A hilarious and heartwarming romantic comedy that examines how the unlikeliest of loves can bloom in – well, the most likely of places. Perfect for fans of The Hating Game and The Soulmate Equation.
When Cece James agrees to be cast as a ‘Juliet’ on the next season of the hit television show Marry Me, Juliet, it’s certainly not for the right reasons. She’s knee deep in debt and desperate for the associated pay cheque. The last thing on her mind is the hunky ‘Romeo’ waiting for her at the end of the gravel driveway.

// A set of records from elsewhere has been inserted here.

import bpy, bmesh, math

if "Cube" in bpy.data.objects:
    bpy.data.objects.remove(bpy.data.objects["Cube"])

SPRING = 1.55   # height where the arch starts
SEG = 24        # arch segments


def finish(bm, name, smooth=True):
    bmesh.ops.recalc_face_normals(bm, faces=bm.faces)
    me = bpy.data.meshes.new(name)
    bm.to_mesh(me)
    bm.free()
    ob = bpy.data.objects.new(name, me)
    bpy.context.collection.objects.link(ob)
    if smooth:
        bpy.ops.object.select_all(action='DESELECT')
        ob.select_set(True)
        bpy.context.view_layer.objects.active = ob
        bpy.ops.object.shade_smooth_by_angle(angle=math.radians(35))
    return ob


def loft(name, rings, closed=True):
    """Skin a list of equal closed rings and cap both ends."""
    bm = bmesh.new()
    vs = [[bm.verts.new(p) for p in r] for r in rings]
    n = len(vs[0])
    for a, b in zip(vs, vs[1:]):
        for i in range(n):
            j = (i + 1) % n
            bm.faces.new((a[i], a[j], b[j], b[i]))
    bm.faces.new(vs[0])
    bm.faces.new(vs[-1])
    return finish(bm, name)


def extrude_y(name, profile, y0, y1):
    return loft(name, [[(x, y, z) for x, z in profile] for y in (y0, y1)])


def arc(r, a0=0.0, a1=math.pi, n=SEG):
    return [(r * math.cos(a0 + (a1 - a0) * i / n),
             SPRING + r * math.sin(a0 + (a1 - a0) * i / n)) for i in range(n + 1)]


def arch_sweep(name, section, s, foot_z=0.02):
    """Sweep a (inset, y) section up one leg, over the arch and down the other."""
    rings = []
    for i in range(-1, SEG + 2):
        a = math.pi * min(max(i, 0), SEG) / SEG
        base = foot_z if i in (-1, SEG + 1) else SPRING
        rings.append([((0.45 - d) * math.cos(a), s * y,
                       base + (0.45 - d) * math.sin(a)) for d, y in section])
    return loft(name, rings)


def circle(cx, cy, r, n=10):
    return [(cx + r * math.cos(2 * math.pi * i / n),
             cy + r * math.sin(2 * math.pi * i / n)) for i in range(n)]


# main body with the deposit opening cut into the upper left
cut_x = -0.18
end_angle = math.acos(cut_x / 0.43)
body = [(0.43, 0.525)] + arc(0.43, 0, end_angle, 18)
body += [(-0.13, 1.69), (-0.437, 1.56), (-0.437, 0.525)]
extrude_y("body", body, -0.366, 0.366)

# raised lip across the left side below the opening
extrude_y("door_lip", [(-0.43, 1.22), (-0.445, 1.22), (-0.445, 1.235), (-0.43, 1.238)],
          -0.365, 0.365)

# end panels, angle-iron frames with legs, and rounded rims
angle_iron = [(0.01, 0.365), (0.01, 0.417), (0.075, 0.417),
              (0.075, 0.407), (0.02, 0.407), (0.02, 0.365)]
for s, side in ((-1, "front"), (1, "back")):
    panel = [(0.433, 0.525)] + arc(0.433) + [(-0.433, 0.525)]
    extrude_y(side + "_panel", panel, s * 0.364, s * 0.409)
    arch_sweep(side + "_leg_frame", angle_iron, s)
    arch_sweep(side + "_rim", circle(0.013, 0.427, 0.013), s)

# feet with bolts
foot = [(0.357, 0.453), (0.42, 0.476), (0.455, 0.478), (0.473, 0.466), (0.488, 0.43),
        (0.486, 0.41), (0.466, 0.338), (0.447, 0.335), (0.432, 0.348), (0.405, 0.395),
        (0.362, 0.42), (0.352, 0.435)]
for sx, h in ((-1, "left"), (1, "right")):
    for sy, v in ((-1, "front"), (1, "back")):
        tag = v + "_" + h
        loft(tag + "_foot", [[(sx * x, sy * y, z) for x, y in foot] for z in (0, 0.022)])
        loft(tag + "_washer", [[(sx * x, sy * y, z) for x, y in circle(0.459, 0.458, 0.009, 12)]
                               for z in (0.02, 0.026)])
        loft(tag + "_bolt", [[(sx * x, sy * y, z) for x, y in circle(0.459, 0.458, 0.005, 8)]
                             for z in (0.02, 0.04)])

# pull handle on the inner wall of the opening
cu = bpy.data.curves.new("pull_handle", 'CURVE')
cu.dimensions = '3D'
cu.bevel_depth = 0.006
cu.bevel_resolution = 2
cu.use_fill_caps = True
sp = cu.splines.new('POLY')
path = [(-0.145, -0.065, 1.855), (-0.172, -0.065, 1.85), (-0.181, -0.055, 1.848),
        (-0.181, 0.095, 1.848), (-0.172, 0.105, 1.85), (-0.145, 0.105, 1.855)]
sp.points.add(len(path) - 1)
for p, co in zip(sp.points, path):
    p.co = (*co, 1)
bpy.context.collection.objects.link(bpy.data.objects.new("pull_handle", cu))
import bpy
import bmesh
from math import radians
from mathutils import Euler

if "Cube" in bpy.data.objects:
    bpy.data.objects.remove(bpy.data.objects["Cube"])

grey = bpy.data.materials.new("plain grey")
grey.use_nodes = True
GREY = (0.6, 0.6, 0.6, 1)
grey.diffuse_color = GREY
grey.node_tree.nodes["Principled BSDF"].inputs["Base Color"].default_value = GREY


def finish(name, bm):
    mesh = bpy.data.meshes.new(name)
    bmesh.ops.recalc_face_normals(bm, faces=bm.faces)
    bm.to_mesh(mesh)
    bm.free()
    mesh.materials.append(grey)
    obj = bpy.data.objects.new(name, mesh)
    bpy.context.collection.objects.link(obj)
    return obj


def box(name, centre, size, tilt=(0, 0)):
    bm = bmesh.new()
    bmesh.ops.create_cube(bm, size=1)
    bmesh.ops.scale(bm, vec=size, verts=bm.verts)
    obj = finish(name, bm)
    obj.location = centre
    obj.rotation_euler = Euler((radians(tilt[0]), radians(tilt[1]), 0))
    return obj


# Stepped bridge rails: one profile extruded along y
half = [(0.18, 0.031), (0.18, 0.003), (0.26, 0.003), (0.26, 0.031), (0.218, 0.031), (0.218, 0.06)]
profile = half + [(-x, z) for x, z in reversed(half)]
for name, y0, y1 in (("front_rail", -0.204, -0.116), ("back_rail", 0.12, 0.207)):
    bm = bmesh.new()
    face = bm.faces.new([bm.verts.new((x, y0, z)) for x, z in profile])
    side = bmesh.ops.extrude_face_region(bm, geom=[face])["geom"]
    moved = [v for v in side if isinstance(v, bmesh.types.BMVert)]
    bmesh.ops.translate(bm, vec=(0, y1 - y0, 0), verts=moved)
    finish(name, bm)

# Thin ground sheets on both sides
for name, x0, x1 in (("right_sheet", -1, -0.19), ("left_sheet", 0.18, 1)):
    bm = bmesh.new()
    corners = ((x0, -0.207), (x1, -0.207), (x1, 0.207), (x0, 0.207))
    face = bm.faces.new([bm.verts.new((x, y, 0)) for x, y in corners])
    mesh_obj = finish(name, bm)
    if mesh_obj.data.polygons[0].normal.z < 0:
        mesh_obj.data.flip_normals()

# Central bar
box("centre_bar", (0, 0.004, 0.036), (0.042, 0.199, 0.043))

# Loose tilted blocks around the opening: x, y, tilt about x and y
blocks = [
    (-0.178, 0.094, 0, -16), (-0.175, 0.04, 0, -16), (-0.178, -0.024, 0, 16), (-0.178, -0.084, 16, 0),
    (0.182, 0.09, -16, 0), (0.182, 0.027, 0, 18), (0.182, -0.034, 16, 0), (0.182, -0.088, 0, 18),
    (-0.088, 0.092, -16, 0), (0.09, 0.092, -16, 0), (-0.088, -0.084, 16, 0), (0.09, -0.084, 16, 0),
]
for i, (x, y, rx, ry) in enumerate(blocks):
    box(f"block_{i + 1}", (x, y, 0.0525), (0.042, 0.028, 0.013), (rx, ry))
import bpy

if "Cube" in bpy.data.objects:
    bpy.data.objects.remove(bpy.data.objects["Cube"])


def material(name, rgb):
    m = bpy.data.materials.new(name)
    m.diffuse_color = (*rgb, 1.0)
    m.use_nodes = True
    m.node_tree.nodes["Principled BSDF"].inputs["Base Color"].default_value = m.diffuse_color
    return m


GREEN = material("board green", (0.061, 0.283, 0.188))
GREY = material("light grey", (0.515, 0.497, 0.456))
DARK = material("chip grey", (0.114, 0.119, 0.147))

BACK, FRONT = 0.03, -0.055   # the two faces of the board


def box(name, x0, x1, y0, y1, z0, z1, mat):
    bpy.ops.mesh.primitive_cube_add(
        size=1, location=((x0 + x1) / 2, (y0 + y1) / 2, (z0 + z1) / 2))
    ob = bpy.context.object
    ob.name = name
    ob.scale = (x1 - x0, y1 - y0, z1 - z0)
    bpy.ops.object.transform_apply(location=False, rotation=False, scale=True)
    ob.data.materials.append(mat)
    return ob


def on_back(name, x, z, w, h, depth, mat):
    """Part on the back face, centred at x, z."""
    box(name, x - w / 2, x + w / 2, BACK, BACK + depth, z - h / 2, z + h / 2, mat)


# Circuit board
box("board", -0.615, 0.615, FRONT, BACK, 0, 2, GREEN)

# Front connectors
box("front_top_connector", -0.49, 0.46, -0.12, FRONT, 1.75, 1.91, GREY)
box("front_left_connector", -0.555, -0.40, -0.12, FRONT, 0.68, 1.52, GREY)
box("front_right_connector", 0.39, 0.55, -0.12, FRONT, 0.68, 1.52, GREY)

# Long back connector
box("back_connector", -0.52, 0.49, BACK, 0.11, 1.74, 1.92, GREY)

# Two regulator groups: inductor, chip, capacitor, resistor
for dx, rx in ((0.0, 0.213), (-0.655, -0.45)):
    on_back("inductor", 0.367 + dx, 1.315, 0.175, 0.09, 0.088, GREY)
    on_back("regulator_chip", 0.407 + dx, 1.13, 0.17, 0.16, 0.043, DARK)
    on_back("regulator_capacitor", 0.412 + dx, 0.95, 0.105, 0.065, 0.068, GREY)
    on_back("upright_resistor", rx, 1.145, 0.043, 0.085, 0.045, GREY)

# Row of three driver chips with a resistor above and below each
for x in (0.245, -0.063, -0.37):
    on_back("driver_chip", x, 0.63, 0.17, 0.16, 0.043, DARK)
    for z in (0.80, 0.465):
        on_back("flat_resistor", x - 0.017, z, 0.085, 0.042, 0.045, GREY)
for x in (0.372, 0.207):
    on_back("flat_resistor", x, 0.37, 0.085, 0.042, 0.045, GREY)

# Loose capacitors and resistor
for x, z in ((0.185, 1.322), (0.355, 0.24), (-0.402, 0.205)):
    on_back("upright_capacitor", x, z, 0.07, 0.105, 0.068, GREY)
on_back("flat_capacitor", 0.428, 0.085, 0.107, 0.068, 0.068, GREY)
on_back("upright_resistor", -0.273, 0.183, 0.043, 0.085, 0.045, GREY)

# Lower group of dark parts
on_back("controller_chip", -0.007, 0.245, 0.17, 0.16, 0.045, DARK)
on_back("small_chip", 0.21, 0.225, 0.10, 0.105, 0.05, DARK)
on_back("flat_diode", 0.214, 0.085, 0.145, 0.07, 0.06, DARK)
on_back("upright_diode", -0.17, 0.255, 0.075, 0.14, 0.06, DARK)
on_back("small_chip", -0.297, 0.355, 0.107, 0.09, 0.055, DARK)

But Dylan Jayasinghe Mellor isn’t your usual fame-hungry TV star. An Olympic gold medallist with calloused hands, kind eyes and a propensity for panic attacks, it turns out he’s not here for the right reasons either. As spokesperson for a men’s mental health foundation, and the franchise’s first non-white male lead, Dylan’s got a charity to plug and something to prove.
When Cece gets eliminated on the first night, it seems like her and Dylan’s awkward first meeting will be their last conversation. But when the TV set is shut down unexpectedly, Cece and Dylan suddenly get a little more time together than they’d expected.
Will love bloom when the cameras stop rolling?
‘Jodi never fails to deliver humour, wisdom, and heart.’ Kylie Scott, New York Times bestselling author
Jodi McAlister PhD is an author and academic from Kiama, NSW. Her academic work focuses on the history of love, sex, women and girls, popular culture and fiction. It means that reading romance novels and watching The Bachelor is technically work for her. She is the author of romance novels Here for the Right Reasons, Can I Steal You For a Second? and Not Here to Make Friends, and young adult novels Valentine, Ironheart, Misrule and Libby Lawrence Is Good At Pretending. She is currently a Senior Lecturer in Writing, Literature and Culture at Deakin University in Melbourne. For more, visit jodimcalister.com.au.
Publisher: Simon & Schuster Australia (July 6, 2022)
Length: 336 pages
Raves and Reviews
‘The book's plotline is far from formulaic … it brings elements to this fictional show that reality TV is lacking outside of the novel … an example that these fun reads can still be works of substance, despite the stereotypes.’
– Canberra Times
‘Jodi never fails to deliver humour, wisdom, and heart.’